+++ Material to process

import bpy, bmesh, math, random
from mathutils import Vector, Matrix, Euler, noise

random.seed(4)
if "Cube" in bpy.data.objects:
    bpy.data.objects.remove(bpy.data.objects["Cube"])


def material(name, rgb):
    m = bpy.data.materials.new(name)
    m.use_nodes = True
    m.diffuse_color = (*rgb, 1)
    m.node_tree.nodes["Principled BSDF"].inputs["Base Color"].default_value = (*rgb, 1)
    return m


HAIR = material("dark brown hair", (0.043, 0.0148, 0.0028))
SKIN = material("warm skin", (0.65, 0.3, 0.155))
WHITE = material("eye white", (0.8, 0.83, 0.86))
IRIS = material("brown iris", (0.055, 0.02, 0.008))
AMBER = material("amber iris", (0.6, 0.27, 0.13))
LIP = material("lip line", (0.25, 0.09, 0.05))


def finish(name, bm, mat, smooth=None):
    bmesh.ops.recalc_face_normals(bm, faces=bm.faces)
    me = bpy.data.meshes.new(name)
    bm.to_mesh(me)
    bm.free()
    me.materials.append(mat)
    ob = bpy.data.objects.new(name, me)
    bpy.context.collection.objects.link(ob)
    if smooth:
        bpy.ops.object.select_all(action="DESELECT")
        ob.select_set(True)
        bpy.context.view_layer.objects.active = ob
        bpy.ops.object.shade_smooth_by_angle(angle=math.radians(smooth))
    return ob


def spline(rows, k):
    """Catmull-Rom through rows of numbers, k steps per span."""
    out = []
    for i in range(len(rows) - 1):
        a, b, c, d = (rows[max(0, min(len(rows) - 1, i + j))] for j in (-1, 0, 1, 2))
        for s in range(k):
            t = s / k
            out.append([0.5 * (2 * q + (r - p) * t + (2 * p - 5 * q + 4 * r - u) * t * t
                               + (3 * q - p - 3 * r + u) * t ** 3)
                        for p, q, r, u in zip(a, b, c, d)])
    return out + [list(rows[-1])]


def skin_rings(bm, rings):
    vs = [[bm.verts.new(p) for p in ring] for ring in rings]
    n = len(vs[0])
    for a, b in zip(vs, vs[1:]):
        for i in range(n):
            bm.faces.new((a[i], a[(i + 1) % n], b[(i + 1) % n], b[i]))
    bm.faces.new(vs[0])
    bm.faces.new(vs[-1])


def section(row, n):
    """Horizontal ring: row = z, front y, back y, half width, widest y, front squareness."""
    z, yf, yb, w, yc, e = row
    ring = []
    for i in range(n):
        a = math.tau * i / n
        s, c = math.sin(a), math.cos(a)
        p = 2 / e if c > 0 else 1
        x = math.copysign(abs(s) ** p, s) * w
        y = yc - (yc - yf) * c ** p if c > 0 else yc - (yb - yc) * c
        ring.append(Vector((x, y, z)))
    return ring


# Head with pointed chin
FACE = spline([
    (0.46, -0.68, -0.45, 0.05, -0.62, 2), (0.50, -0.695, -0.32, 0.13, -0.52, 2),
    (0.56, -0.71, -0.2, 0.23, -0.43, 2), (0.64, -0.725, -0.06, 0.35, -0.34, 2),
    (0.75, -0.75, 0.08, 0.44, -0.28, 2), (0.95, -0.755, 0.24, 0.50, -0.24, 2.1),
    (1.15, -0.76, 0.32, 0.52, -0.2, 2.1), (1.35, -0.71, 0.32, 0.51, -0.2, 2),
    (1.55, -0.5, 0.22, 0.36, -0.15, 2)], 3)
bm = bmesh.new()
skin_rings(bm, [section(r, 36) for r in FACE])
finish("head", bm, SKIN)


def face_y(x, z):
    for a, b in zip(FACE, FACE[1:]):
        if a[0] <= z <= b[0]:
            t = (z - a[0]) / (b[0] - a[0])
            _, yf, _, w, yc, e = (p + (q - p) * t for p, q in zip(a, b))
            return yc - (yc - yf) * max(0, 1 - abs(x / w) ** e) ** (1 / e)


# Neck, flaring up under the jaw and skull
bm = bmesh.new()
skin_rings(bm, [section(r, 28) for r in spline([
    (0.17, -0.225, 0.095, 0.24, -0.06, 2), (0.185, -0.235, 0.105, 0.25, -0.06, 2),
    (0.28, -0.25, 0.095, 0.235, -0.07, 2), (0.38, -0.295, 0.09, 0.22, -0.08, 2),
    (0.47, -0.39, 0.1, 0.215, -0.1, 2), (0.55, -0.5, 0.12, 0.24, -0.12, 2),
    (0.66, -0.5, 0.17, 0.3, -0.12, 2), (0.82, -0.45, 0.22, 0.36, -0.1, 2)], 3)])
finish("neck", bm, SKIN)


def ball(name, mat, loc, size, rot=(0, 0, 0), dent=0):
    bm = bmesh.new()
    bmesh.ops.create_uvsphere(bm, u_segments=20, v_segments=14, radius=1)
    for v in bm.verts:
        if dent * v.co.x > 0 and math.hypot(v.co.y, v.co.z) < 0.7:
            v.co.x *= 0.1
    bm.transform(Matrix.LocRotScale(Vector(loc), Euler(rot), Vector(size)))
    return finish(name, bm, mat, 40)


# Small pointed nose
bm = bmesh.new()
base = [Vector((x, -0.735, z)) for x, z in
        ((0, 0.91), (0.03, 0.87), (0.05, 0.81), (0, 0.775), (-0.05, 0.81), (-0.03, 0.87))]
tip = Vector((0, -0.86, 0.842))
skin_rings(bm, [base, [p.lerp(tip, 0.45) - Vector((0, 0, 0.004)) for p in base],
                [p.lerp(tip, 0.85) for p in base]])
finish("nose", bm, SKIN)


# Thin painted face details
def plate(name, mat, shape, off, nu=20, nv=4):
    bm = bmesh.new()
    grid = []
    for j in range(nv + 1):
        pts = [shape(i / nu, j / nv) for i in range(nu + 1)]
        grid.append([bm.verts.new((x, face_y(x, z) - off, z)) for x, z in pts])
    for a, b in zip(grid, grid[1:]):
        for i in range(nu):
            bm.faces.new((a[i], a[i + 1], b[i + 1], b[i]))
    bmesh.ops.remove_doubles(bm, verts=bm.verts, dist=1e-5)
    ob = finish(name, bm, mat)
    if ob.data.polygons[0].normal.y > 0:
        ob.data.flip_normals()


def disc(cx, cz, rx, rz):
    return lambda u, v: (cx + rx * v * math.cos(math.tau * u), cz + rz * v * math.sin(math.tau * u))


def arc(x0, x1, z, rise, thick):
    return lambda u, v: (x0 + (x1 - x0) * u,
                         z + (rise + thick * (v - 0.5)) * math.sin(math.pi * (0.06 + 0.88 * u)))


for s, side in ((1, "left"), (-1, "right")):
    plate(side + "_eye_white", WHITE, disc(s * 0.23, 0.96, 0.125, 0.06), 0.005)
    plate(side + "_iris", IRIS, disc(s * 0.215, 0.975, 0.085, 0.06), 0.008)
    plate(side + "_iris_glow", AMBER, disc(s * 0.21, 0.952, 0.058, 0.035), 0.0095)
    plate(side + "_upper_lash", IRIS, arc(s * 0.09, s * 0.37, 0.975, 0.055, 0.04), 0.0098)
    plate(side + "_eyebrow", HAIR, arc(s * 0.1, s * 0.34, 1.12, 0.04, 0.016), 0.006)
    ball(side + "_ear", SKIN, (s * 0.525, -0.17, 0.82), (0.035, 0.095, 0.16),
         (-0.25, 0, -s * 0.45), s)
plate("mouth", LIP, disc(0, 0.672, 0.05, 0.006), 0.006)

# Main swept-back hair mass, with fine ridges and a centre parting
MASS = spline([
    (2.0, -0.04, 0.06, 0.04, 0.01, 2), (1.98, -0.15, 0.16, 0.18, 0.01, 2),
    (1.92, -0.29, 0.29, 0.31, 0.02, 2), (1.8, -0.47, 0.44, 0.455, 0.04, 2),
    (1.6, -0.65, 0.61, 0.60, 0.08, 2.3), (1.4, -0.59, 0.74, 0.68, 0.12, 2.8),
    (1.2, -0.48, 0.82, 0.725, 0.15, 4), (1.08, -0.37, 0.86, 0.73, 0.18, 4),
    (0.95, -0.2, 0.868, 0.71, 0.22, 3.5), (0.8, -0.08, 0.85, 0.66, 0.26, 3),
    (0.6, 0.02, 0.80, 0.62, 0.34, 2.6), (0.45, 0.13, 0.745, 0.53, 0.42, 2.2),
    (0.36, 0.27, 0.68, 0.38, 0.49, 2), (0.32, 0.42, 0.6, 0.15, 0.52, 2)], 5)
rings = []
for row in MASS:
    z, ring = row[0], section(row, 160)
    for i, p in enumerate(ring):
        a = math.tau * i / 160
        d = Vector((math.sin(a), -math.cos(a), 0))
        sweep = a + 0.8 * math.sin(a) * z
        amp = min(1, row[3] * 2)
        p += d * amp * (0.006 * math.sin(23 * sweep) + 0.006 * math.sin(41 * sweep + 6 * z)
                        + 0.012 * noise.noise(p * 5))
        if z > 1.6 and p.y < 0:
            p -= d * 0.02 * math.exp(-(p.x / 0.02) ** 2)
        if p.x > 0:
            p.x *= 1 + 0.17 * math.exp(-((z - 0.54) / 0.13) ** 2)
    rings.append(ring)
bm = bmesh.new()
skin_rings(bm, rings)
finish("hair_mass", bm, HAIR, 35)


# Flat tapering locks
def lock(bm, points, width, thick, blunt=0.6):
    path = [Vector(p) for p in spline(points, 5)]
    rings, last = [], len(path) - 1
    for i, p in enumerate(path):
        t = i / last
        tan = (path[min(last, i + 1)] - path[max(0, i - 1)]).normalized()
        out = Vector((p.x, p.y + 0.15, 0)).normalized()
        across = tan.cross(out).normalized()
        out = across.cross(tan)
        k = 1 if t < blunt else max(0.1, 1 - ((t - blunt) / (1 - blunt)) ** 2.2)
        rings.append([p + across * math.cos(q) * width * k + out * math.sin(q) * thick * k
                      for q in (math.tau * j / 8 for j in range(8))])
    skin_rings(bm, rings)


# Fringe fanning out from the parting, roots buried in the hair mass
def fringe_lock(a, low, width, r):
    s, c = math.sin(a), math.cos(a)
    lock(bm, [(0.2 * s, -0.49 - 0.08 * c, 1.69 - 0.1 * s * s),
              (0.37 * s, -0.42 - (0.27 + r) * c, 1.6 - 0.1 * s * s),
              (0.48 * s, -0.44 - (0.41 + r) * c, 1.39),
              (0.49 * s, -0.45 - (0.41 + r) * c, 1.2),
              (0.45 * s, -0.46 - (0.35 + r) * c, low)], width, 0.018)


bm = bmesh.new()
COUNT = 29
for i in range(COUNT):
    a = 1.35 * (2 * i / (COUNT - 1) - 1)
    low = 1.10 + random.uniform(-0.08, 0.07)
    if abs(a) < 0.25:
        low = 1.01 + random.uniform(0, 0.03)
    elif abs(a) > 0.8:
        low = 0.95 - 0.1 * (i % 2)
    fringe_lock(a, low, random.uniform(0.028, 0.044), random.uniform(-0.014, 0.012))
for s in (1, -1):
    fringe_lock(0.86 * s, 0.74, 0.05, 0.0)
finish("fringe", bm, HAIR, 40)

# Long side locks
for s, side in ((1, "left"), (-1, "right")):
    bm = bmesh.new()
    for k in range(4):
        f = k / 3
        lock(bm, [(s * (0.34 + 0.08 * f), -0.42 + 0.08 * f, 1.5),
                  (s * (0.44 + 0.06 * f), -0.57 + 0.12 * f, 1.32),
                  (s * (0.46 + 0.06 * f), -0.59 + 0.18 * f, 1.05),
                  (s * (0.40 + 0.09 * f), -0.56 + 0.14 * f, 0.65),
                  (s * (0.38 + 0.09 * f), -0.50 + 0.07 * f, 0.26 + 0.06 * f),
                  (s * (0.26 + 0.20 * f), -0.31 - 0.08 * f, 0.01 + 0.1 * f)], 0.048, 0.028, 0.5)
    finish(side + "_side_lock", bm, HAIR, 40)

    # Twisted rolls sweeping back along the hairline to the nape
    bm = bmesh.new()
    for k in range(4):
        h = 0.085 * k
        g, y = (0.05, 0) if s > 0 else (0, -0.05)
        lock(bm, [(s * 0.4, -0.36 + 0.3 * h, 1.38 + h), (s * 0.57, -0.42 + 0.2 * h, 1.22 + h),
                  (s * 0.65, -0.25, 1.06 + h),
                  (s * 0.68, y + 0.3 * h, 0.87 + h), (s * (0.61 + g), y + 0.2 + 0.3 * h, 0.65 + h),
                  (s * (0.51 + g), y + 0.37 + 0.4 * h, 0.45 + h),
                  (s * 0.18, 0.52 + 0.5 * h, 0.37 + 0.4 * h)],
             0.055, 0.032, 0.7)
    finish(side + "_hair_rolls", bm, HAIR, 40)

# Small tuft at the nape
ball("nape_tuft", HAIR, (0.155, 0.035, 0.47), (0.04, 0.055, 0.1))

++++++

[What to produce]
Restate word for word the lines in the material above from the one with "bm.faces.new(vs[-1])" to the one with "t = (z - a[0]) / (b[0] - a[0])"; both of those lines count, and nothing else does.

[Reply to the exercise]
    bm.faces.new(vs[-1])


def section(row, n):
    """Horizontal ring: row = z, front y, back y, half width, widest y, front squareness."""
    z, yf, yb, w, yc, e = row
    ring = []
    for i in range(n):
        a = math.tau * i / n
        s, c = math.sin(a), math.cos(a)
        p = 2 / e if c > 0 else 1
        x = math.copysign(abs(s) ** p, s) * w
        y = yc - (yc - yf) * c ** p if c > 0 else yc - (yb - yc) * c
        ring.append(Vector((x, y, z)))
    return ring


# Head with pointed chin
FACE = spline([
    (0.46, -0.68, -0.45, 0.05, -0.62, 2), (0.50, -0.695, -0.32, 0.13, -0.52, 2),
    (0.56, -0.71, -0.2, 0.23, -0.43, 2), (0.64, -0.725, -0.06, 0.35, -0.34, 2),
    (0.75, -0.75, 0.08, 0.44, -0.28, 2), (0.95, -0.755, 0.24, 0.50, -0.24, 2.1),
    (1.15, -0.76, 0.32, 0.52, -0.2, 2.1), (1.35, -0.71, 0.32, 0.51, -0.2, 2),
    (1.55, -0.5, 0.22, 0.36, -0.15, 2)], 3)
bm = bmesh.new()
skin_rings(bm, [section(r, 36) for r in FACE])
finish("head", bm, SKIN)


def face_y(x, z):
    for a, b in zip(FACE, FACE[1:]):
        if a[0] <= z <= b[0]:
            t = (z - a[0]) / (b[0] - a[0])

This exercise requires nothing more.